#### What the exercise asks:
Reproduce the entries below exactly, but only from the line containing "k = min(1, abs(z - .66) / .5)" to the line containing "[.04, .036, .03, .031])", inclusive.

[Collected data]
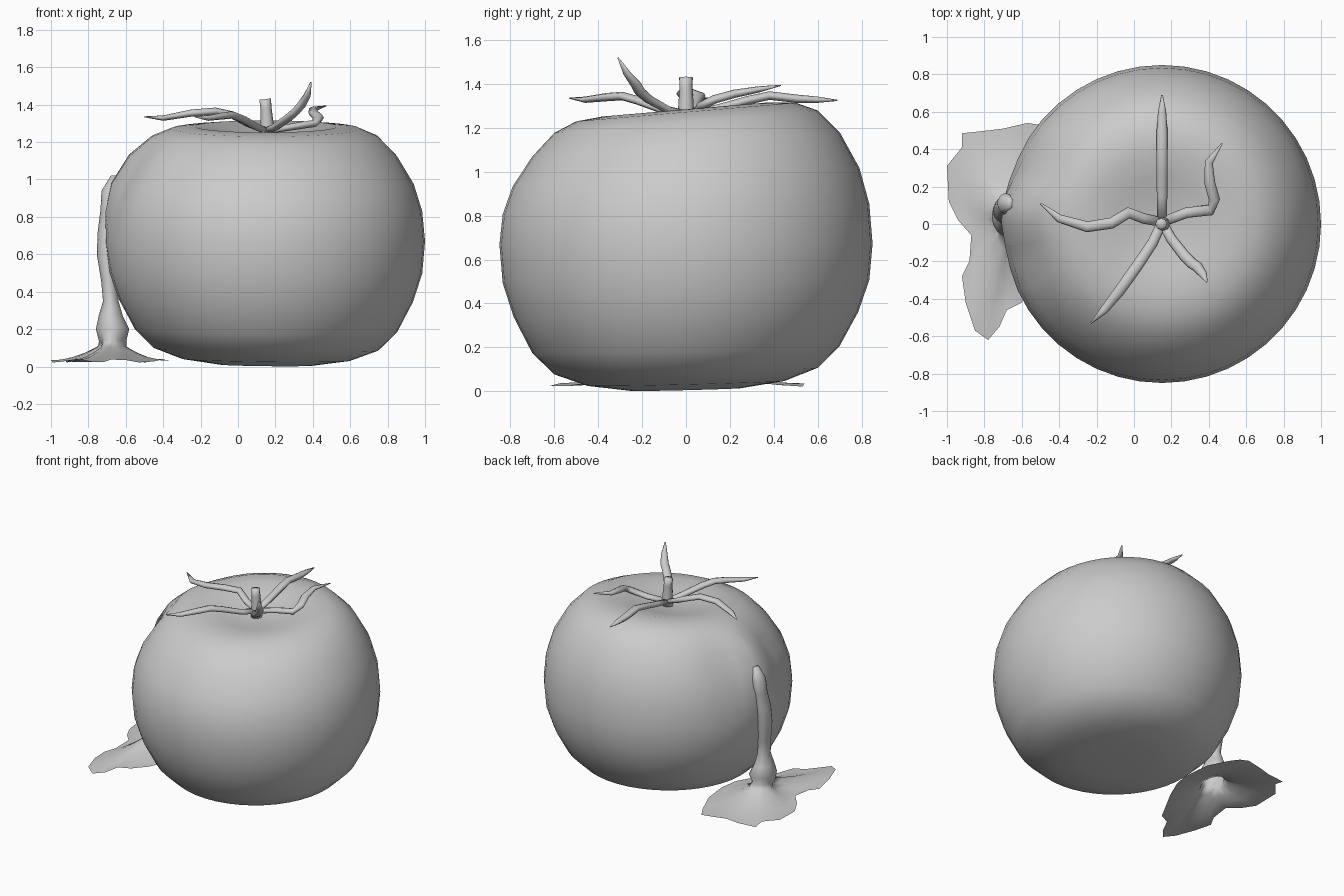
import bpy, bmesh, math
from mathutils import Vector

if "Cube" in bpy.data.objects:
    bpy.data.objects.remove(bpy.data.objects["Cube"])


def loft(name, rings, cap_start=True, cap_end=True):
    """Skin a list of equal-length point rings into one smooth object."""
    bm = bmesh.new()
    rows = [[bm.verts.new(p) for p in ring] for ring in rings]
    n = len(rows[0])
    for a, b in zip(rows, rows[1:]):
        for i in range(n):
            j = (i + 1) % n
            bm.faces.new((a[i], a[j], b[j], b[i]))
    for row, wanted in ((rows[0], cap_start), (rows[-1], cap_end)):
        if wanted:
            c = bm.verts.new(sum((v.co for v in row), Vector()) / n)
            for i in range(n):
                bm.faces.new((row[i], row[(i + 1) % n], c))
    bmesh.ops.recalc_face_normals(bm, faces=bm.faces)
    mesh = bpy.data.meshes.new(name)
    bm.to_mesh(mesh)
    bm.free()
    ob = bpy.data.objects.new(name, mesh)
    bpy.context.collection.objects.link(ob)
    for p in mesh.polygons:
        p.use_smooth = True
    return ob


def tube(name, pts, radii, flat=1.0, sides=8):
    """Tapered tube along a path, optionally flattened vertically."""
    pts = [Vector(p) for p in pts]
    rings = []
    for i, (p, r) in enumerate(zip(pts, radii)):
        t = (pts[min(i + 1, len(pts) - 1)] - pts[max(i - 1, 0)]).normalized()
        ref = Vector((0, 0, 1)) if abs(t.z) < 0.95 else Vector((0, 1, 0))
        side = t.cross(ref).normalized()
        up = side.cross(t)
        rings.append([p + side * r * math.cos(a) + up * r * flat * math.sin(a)
                      for a in (2 * math.pi * k / sides for k in range(sides))])
    return loft(name, rings)


# Fruit: revolved profile, tilted upwards at the back, with a split on the left
profile = [(.03, 1.225), (.12, 1.232), (.25, 1.26), (.38, 1.284), (.5, 1.272),
           (.6, 1.228), (.7, 1.125), (.79, .975), (.835, .83), (.85, .67),
           (.835, .5), (.785, .35), (.7, .19), (.6, .092), (.45, .036),
           (.25, .008), (.03, .014)]
CX, SEG = 0.15, 44


def fruit_point(r, z, a):
    x, y = r * math.cos(a), r * math.sin(a)
    if x < 0:
        # raised lip at the split with flattened flanks
        w = math.exp(-((z - 1.0) / .25) ** 2) * min(1, r / .7) ** 3
        d = y - .07
        r += w * (.055 * math.exp(-(d / .12) ** 2)
                  - .025 * math.exp(-((abs(d) - .25) / .12) ** 2))
        x, y = r * math.cos(a), r * math.sin(a)
    k = min(1, abs(z - .66) / .5)
    if z > .66:
        z += k * .085 * y
    else:
        z += k * (.025 * y - .012 * x)
    return (CX + x, y, max(z, 0))


loft("fruit", [[fruit_point(r, z, 2 * math.pi * i / SEG) for i in range(SEG)]
               for r, z in profile])

# Stem
tube("stem", [(.155, 0, 1.22), (.155, 0, 1.29), (.15, 0, 1.38), (.145, 0, 1.43)],
     [.04, .036, .03, .031])

# Sepals: five curled strips radiating from the stem
base = (.15, .01, 1.26)
sepals = {
    "sepal_back": [(.15, .15, 1.29), (.15, .28, 1.325), (.15, .38, 1.347),
                   (.15, .5, 1.333), (.15, .6, 1.328), (.15, .69, 1.325)],
    "sepal_right": [(.28, .06, 1.28), (.41, .075, 1.30), (.43, .13, 1.33),
                    (.405, .22, 1.355), (.4, .33, 1.375), (.47, .43, 1.393)],
    "sepal_left": [(.05, .03, 1.30), (-.03, .06, 1.345), (-.12, .005, 1.365),
                   (-.25, -.015, 1.355), (-.4, .03, 1.328), (-.5, .11, 1.335)],
    "sepal_front_left": [(.1, -.1, 1.28), (.02, -.22, 1.325), (-.03, -.29, 1.345),
                         (-.08, -.36, 1.34), (-.16, -.46, 1.328), (-.23, -.53, 1.335)],
    "sepal_front_right": [(.2, -.08, 1.28), (.27, -.17, 1.33), (.31, -.21, 1.365),
                          (.34, -.23, 1.40), (.37, -.27, 1.45), (.39, -.31, 1.52)],
}
for name, pts in sepals.items():
    tube(name, [base] + pts, [.026, .028, .03, .03, .029, .022, .004], flat=.65)

# Juice: a trickle down the split that flares into an irregular puddle
C = Vector((-.67, .03, 0))
outline = [(-.37, .1), (-.4, .3), (-.46, .46), (-.5, .53), (-.57, .54), (-.7, .51),
           (-.78, .5), (-.92, .485), (-.92, .41), (-1.0, .31), (-.99, .12),
           (-.94, .02), (-.87, -.06), (-.88, -.2), (-.92, -.28), (-.9, -.42),
           (-.85, -.57), (-.78, -.62), (-.72, -.55), (-.68, -.46), (-.6, -.42),
           (-.53, -.3), (-.45, -.15), (-.4, -.02)]
trickle = [(-.66, .11, 1.02, .02), (-.685, .11, .94, .045), (-.69, .1, .84, .045),
           (-.70, .08, .72, .05), (-.705, .07, .6, .05), (-.69, .05, .46, .042),
           (-.68, .04, .35, .042), (-.68, .04, .27, .065), (-.67, .04, .2, .09),
           (-.67, .03, .14, .075)]
n = len(outline)
angles = [math.atan2(y - C.y, x - C.x) for x, y in outline]
rings = [[(x + r * math.cos(a), y + r * 1.2 * math.sin(a), z) for a in angles]
         for x, y, z, r in trickle]
for t in (.25, .45, .65, .85, 1):
    rings.append([(C.x + (x - C.x) * t, C.y + (y - C.y) * t,
                   .03 + .13 * (1 - t) ** 1.9 + .009 * t * math.sin(i * 1.7))
                  for i, (x, y) in enumerate(outline)])
loft("juice_puddle", rings, cap_end=False)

#### Your response:
    k = min(1, abs(z - .66) / .5)
    if z > .66:
        z += k * .085 * y
    else:
        z += k * (.025 * y - .012 * x)
    return (CX + x, y, max(z, 0))


loft("fruit", [[fruit_point(r, z, 2 * math.pi * i / SEG) for i in range(SEG)]
               for r, z in profile])

# Stem
tube("stem", [(.155, 0, 1.22), (.155, 0, 1.29), (.15, 0, 1.38), (.145, 0, 1.43)],
     [.04, .036, .03, .031])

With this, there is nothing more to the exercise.